### Action item
Using the entries below, write out the line with "for i in range(STEPS", the line with "cutter = bpy.context.object", and every line in between, exactly as each is written.

Saved data entries
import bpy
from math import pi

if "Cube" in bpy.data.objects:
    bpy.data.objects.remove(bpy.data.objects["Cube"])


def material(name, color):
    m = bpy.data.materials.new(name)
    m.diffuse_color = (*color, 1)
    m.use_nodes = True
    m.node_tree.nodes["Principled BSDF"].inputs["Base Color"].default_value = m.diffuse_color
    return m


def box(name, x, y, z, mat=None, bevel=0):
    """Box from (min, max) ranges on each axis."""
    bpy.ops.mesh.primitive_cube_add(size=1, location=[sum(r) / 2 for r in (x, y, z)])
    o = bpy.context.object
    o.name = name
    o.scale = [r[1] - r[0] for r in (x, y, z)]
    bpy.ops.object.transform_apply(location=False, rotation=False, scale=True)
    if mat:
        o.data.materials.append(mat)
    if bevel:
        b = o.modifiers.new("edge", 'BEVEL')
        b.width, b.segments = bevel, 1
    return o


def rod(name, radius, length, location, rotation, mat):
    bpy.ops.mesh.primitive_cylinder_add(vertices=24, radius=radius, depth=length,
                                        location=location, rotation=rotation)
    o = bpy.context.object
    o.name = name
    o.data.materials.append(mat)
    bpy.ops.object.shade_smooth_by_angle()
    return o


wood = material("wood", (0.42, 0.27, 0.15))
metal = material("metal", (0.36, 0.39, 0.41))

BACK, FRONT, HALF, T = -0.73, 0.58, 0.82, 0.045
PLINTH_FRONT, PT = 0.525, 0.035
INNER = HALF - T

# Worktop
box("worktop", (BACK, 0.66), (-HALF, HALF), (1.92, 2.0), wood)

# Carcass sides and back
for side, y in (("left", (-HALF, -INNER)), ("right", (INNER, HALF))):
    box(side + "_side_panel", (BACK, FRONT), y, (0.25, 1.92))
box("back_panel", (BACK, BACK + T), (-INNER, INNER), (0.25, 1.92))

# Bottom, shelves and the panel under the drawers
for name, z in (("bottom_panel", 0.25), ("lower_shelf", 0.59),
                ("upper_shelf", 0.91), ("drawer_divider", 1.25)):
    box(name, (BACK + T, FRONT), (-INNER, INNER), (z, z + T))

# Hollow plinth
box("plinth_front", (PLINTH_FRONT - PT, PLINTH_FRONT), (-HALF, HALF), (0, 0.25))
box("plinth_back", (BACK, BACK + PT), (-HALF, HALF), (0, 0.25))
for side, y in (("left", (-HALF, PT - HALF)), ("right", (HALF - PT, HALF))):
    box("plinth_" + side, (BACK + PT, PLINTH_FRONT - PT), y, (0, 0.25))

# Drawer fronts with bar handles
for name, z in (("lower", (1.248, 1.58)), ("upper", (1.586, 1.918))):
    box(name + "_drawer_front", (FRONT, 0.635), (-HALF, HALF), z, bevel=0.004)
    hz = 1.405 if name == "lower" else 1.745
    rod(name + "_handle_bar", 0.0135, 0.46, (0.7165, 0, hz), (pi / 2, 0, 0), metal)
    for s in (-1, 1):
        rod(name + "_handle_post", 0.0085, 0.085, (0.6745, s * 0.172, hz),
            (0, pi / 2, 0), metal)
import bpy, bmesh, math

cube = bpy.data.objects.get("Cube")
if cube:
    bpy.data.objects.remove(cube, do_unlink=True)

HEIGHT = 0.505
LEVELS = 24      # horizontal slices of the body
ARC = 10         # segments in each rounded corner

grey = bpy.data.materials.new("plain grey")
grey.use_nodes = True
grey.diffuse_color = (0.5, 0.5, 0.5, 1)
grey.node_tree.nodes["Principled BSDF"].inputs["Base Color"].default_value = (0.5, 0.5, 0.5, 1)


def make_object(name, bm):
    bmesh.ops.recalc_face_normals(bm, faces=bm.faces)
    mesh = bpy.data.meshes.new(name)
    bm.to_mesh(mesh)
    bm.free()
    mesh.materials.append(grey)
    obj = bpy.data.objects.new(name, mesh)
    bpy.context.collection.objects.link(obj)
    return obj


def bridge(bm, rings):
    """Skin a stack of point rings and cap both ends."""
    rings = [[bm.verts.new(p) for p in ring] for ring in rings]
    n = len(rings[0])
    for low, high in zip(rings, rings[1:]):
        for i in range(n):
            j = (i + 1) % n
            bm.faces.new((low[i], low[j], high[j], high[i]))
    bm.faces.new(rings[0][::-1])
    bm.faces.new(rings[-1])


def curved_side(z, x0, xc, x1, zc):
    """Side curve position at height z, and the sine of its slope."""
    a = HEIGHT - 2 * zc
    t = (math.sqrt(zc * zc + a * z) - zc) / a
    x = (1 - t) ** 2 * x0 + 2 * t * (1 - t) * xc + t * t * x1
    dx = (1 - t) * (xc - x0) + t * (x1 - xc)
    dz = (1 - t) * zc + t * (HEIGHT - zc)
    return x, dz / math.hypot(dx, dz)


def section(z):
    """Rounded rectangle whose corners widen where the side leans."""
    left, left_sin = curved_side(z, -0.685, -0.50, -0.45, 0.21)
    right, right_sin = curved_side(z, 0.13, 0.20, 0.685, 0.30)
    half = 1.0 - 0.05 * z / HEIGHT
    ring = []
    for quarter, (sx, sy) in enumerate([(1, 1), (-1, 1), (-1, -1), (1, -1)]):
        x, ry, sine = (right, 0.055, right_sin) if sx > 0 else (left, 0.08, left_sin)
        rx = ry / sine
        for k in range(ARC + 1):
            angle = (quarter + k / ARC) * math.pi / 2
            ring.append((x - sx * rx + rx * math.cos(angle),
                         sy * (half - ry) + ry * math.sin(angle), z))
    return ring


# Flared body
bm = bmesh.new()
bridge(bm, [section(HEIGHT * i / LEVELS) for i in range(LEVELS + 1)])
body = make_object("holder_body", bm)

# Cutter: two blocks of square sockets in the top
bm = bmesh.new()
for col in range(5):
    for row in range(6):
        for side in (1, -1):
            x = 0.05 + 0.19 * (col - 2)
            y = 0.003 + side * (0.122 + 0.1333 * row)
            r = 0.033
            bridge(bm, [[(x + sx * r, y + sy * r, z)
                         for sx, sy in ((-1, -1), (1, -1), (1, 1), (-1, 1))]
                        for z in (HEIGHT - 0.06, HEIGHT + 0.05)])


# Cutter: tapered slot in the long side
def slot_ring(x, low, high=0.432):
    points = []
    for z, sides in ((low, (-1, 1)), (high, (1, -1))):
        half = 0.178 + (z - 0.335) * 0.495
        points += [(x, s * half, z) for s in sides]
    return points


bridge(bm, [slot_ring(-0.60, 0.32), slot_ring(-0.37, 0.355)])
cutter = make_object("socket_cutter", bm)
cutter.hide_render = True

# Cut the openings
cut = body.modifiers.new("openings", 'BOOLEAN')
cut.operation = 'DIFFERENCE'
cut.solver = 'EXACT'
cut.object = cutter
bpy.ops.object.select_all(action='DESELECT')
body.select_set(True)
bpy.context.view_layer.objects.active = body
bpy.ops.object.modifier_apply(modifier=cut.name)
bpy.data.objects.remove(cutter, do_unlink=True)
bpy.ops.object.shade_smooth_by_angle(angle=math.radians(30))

* * *

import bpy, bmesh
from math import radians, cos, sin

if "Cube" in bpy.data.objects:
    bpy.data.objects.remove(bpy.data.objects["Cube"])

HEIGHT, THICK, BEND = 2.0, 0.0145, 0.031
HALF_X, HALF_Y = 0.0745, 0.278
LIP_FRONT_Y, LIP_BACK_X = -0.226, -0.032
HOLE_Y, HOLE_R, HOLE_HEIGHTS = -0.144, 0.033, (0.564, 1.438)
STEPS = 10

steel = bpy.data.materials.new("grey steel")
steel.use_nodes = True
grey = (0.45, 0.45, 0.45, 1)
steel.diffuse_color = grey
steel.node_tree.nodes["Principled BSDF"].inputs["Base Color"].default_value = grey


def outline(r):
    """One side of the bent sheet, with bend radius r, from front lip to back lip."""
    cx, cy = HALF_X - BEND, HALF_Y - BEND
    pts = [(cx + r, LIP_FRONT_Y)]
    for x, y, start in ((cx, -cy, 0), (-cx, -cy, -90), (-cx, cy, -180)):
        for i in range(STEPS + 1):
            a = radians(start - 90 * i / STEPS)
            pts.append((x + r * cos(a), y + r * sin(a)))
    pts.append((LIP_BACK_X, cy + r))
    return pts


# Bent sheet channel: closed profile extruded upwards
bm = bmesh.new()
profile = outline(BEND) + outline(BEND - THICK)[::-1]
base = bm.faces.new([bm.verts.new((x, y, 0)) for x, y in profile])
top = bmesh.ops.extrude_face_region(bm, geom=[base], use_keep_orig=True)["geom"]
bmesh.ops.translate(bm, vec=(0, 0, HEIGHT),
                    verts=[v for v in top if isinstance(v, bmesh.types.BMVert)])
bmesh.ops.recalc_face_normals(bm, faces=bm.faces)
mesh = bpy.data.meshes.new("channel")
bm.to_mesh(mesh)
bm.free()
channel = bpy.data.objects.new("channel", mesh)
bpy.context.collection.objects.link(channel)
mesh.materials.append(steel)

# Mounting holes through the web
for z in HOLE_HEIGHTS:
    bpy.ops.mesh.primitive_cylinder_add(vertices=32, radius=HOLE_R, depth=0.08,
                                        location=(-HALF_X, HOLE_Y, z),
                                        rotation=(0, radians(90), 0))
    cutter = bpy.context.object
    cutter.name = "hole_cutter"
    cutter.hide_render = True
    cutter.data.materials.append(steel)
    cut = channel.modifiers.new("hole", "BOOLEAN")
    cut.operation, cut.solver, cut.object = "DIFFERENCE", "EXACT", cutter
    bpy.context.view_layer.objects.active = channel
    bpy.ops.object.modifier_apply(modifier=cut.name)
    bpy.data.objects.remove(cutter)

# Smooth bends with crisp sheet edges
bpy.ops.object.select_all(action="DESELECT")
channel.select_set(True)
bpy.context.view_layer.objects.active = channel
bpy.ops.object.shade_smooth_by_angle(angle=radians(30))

...

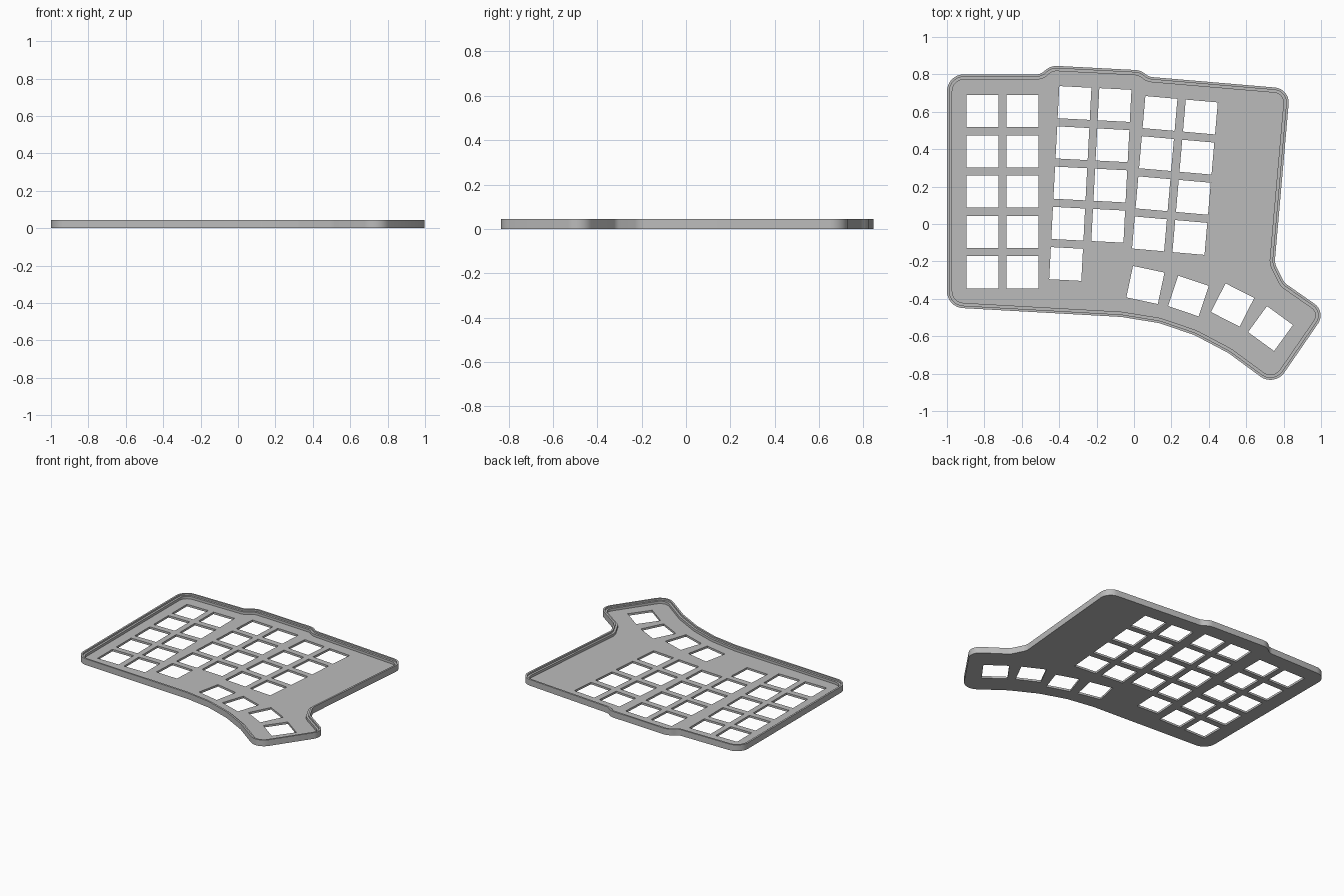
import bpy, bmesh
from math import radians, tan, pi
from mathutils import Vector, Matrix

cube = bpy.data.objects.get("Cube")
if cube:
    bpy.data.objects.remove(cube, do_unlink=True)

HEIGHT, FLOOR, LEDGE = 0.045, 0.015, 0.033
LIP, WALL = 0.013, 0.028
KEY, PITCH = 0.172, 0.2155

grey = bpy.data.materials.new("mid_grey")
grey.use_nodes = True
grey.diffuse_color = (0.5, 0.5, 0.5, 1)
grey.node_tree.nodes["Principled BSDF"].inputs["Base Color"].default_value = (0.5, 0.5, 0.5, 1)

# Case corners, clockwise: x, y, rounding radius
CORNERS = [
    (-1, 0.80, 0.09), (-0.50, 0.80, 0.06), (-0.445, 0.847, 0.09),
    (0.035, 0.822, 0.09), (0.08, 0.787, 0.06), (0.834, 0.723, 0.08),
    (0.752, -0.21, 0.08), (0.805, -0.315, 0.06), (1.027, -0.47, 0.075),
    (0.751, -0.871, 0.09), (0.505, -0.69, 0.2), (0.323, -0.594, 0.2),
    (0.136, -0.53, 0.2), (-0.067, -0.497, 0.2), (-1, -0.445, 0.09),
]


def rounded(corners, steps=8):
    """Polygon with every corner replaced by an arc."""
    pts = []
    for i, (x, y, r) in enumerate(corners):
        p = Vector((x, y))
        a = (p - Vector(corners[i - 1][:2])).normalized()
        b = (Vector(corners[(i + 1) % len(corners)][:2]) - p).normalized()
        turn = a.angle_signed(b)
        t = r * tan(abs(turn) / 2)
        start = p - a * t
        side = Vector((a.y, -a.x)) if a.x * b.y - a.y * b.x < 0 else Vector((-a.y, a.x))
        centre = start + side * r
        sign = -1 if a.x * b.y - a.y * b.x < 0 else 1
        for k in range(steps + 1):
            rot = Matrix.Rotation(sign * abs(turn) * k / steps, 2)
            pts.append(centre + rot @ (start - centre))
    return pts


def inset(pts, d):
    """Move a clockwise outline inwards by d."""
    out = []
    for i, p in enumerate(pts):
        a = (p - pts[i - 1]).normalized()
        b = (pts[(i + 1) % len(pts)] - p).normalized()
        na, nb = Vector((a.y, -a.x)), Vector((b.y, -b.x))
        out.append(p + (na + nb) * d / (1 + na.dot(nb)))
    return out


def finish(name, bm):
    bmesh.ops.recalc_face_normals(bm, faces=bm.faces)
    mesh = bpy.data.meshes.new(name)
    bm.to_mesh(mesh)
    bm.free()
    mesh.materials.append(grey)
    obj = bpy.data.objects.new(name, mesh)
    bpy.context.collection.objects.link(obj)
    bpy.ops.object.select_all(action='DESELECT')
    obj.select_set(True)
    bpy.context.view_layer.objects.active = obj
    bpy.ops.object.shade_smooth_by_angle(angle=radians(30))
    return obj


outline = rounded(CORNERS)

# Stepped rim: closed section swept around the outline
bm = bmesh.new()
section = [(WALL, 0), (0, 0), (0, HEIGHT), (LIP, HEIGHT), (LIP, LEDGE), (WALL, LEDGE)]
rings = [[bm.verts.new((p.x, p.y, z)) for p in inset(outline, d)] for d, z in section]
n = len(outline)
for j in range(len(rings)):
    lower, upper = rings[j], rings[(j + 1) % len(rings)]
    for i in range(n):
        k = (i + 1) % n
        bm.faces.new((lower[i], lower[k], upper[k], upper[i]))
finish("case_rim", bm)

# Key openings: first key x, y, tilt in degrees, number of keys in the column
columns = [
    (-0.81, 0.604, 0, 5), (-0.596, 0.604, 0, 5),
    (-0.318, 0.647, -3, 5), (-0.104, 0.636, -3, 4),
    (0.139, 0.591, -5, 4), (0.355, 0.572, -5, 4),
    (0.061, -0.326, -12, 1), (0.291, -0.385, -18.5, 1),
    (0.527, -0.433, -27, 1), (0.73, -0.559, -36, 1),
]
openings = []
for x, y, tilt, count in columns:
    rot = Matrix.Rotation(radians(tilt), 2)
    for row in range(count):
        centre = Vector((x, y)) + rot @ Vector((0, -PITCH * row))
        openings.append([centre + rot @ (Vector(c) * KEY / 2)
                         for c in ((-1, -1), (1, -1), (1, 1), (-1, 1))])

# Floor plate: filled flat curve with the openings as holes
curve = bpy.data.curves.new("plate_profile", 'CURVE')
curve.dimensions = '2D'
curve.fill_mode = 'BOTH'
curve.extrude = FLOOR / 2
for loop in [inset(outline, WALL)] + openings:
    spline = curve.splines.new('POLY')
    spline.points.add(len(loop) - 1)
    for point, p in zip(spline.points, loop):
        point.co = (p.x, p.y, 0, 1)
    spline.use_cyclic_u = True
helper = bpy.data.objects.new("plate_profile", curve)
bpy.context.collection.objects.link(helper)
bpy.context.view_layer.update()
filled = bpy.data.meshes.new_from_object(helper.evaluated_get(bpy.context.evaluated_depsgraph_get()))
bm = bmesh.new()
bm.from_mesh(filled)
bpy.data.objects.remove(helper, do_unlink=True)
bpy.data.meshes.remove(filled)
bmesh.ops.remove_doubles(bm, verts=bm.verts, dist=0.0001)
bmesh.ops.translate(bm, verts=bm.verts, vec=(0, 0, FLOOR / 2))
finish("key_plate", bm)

### Task output
        for i in range(STEPS + 1):
            a = radians(start - 90 * i / STEPS)
            pts.append((x + r * cos(a), y + r * sin(a)))
    pts.append((LIP_BACK_X, cy + r))
    return pts


# Bent sheet channel: closed profile extruded upwards
bm = bmesh.new()
profile = outline(BEND) + outline(BEND - THICK)[::-1]
base = bm.faces.new([bm.verts.new((x, y, 0)) for x, y in profile])
top = bmesh.ops.extrude_face_region(bm, geom=[base], use_keep_orig=True)["geom"]
bmesh.ops.translate(bm, vec=(0, 0, HEIGHT),
                    verts=[v for v in top if isinstance(v, bmesh.types.BMVert)])
bmesh.ops.recalc_face_normals(bm, faces=bm.faces)
mesh = bpy.data.meshes.new("channel")
bm.to_mesh(mesh)
bm.free()
channel = bpy.data.objects.new("channel", mesh)
bpy.context.collection.objects.link(channel)
mesh.materials.append(steel)

# Mounting holes through the web
for z in HOLE_HEIGHTS:
    bpy.ops.mesh.primitive_cylinder_add(vertices=32, radius=HOLE_R, depth=0.08,
                                        location=(-HALF_X, HOLE_Y, z),
                                        rotation=(0, radians(90), 0))
    cutter = bpy.context.object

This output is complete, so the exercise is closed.